**WHAT YOU ARE ASKED TO DO:** Look below for the line that has "or toe with". Set down the lines from there through the line that has "(.075, .075, .055, .028)", exactly as written.

**RECORDS SHOWN:**
----------
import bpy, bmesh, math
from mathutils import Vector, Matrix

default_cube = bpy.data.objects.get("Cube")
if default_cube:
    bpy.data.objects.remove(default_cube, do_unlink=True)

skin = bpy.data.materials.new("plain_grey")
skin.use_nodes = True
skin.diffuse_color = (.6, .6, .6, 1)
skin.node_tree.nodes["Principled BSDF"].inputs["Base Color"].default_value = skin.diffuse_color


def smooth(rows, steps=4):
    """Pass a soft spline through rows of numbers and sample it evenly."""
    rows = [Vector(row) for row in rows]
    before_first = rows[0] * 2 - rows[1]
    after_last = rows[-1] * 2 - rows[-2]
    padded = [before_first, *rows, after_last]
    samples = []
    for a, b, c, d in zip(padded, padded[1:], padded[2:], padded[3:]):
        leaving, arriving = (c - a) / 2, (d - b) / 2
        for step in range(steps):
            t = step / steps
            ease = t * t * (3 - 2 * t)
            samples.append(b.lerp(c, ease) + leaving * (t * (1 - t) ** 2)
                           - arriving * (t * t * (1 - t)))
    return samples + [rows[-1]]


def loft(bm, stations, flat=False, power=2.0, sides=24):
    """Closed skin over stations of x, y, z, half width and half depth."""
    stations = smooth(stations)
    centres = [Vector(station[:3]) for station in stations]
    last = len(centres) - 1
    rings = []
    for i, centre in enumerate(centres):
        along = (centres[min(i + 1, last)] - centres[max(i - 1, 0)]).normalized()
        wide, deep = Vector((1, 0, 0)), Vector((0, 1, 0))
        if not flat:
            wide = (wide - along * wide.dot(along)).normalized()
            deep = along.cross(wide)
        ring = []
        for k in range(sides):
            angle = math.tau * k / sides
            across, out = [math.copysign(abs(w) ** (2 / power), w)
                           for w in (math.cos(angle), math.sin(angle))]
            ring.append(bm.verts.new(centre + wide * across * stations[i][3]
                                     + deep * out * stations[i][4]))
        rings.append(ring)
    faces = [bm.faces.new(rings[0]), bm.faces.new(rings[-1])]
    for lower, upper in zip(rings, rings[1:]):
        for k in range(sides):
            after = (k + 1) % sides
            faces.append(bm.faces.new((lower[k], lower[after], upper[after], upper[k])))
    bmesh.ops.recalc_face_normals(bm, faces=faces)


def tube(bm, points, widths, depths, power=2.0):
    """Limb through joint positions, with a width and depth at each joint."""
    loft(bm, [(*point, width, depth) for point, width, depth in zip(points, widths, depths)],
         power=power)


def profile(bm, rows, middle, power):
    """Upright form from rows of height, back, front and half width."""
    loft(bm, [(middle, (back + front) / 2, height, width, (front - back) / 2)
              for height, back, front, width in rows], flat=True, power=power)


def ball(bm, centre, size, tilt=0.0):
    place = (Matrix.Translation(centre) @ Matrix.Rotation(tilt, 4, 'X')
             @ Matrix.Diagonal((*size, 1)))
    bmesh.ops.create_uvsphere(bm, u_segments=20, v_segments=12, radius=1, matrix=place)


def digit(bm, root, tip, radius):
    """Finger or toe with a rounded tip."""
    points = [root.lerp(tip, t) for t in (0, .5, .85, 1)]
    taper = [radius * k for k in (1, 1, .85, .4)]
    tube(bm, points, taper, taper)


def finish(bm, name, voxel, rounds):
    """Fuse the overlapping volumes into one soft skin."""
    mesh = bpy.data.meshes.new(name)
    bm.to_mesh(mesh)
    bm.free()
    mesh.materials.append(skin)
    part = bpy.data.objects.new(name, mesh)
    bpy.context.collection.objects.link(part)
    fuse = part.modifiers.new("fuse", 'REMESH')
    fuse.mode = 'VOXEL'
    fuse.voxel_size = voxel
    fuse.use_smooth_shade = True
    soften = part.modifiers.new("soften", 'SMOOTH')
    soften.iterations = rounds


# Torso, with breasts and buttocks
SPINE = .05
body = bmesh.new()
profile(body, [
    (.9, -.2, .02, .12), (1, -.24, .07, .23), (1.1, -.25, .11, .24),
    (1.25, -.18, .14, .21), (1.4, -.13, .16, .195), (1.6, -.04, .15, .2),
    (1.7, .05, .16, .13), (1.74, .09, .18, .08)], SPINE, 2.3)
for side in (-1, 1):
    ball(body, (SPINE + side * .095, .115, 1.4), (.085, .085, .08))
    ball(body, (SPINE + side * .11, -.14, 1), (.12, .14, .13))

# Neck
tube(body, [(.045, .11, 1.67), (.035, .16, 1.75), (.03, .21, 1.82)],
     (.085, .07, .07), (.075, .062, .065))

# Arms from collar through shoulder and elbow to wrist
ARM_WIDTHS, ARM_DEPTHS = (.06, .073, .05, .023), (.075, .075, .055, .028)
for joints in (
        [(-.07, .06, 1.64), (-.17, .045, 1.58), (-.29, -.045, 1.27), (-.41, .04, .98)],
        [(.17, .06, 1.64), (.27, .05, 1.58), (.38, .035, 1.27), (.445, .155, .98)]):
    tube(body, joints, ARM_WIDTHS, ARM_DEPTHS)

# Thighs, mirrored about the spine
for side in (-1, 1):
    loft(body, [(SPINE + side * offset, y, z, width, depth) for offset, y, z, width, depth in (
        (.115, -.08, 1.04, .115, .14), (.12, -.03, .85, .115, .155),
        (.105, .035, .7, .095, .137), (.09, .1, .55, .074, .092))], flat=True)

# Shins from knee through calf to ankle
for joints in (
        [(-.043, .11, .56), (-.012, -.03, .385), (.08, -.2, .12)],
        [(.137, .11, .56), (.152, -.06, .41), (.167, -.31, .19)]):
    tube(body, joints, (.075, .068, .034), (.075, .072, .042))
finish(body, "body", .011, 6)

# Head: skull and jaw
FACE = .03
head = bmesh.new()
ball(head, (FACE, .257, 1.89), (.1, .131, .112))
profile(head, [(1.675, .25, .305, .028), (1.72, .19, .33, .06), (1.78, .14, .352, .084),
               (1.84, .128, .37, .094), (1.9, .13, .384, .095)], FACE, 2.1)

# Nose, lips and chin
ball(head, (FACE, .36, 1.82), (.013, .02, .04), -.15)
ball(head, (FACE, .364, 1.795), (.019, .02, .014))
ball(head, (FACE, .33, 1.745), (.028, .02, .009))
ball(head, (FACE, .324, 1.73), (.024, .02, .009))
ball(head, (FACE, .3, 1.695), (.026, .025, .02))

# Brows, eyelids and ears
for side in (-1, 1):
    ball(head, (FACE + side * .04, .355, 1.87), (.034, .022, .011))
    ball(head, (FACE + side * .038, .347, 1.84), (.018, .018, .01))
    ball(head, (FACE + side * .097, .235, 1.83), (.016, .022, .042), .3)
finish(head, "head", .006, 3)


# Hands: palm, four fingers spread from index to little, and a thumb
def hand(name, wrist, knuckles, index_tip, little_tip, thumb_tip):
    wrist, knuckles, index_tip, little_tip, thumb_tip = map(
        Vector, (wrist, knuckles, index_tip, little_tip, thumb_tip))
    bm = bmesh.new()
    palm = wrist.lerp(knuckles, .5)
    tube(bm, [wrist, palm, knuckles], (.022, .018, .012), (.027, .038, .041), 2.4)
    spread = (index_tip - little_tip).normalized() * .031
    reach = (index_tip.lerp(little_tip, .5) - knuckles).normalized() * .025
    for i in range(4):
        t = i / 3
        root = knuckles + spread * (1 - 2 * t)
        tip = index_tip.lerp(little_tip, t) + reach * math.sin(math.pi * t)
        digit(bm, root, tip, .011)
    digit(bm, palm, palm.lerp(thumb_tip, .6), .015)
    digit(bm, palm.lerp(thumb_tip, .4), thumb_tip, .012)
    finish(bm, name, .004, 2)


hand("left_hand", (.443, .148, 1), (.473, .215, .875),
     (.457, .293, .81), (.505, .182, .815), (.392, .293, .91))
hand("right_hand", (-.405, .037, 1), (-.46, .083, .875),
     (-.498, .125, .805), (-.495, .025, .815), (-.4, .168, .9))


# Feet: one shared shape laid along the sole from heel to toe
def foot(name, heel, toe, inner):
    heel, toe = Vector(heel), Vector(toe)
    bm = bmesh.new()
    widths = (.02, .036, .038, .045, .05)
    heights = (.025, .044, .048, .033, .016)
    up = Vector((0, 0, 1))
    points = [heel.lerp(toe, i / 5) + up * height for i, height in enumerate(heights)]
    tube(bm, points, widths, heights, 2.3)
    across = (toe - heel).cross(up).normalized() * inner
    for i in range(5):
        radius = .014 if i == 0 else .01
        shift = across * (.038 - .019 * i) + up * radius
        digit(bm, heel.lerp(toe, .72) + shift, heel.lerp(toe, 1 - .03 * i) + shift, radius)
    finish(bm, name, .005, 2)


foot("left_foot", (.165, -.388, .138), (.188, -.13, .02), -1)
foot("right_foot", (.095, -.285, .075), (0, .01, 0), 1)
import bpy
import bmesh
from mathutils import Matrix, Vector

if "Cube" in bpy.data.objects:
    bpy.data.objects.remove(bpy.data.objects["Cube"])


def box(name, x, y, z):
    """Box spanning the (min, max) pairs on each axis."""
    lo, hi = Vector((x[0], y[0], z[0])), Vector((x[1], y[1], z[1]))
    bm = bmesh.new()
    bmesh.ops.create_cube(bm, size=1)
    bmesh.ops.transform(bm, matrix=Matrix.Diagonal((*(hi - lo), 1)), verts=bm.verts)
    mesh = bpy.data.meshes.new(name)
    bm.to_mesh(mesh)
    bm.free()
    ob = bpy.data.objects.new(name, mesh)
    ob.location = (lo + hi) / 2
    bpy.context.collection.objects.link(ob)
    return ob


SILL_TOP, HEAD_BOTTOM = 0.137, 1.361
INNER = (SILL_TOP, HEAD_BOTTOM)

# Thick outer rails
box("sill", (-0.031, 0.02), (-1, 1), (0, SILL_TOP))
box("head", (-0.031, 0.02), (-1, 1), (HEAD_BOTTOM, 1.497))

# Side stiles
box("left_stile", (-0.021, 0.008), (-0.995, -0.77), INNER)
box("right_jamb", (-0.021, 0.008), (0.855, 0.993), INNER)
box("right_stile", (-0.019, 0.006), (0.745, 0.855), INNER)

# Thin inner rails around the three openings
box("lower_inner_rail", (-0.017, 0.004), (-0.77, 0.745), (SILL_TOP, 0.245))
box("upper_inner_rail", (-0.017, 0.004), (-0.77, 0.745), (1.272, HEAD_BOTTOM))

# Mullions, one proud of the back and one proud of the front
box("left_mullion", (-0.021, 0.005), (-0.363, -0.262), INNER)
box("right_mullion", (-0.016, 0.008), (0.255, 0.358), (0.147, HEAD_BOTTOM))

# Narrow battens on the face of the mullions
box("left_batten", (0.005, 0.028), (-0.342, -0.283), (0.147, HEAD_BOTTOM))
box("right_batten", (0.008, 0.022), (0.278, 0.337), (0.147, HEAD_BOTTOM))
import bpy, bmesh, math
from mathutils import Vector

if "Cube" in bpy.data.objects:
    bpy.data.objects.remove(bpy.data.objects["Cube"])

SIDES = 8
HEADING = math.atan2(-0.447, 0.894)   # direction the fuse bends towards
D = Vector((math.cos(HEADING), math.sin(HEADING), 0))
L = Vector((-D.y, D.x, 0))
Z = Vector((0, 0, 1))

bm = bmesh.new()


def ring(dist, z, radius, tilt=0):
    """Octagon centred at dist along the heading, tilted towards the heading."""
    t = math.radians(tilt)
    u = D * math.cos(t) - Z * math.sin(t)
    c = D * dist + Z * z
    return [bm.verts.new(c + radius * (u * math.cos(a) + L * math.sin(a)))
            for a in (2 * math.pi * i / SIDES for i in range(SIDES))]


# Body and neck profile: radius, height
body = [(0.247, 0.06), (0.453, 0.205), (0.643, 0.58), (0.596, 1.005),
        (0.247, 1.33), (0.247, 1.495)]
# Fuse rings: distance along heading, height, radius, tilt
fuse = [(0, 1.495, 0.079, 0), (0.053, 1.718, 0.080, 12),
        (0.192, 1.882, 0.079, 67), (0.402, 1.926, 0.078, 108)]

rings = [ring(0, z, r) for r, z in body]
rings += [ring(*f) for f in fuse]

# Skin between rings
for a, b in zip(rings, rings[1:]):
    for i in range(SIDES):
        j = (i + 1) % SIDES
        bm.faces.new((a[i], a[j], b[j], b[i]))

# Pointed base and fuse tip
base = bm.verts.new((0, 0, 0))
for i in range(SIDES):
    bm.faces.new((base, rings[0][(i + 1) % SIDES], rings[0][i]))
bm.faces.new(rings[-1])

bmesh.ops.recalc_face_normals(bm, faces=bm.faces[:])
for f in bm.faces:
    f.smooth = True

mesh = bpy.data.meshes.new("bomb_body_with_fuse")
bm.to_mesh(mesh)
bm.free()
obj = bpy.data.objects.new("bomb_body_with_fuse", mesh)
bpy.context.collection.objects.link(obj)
----------
**EXPECTED ANSWER:**
    """Finger or toe with a rounded tip."""
    points = [root.lerp(tip, t) for t in (0, .5, .85, 1)]
    taper = [radius * k for k in (1, 1, .85, .4)]
    tube(bm, points, taper, taper)


def finish(bm, name, voxel, rounds):
    """Fuse the overlapping volumes into one soft skin."""
    mesh = bpy.data.meshes.new(name)
    bm.to_mesh(mesh)
    bm.free()
    mesh.materials.append(skin)
    part = bpy.data.objects.new(name, mesh)
    bpy.context.collection.objects.link(part)
    fuse = part.modifiers.new("fuse", 'REMESH')
    fuse.mode = 'VOXEL'
    fuse.voxel_size = voxel
    fuse.use_smooth_shade = True
    soften = part.modifiers.new("soften", 'SMOOTH')
    soften.iterations = rounds


# Torso, with breasts and buttocks
SPINE = .05
body = bmesh.new()
profile(body, [
    (.9, -.2, .02, .12), (1, -.24, .07, .23), (1.1, -.25, .11, .24),
    (1.25, -.18, .14, .21), (1.4, -.13, .16, .195), (1.6, -.04, .15, .2),
    (1.7, .05, .16, .13), (1.74, .09, .18, .08)], SPINE, 2.3)
for side in (-1, 1):
    ball(body, (SPINE + side * .095, .115, 1.4), (.085, .085, .08))
    ball(body, (SPINE + side * .11, -.14, 1), (.12, .14, .13))

# Neck
tube(body, [(.045, .11, 1.67), (.035, .16, 1.75), (.03, .21, 1.82)],
     (.085, .07, .07), (.075, .062, .065))

# Arms from collar through shoulder and elbow to wrist
ARM_WIDTHS, ARM_DEPTHS = (.06, .073, .05, .023), (.075, .075, .055, .028)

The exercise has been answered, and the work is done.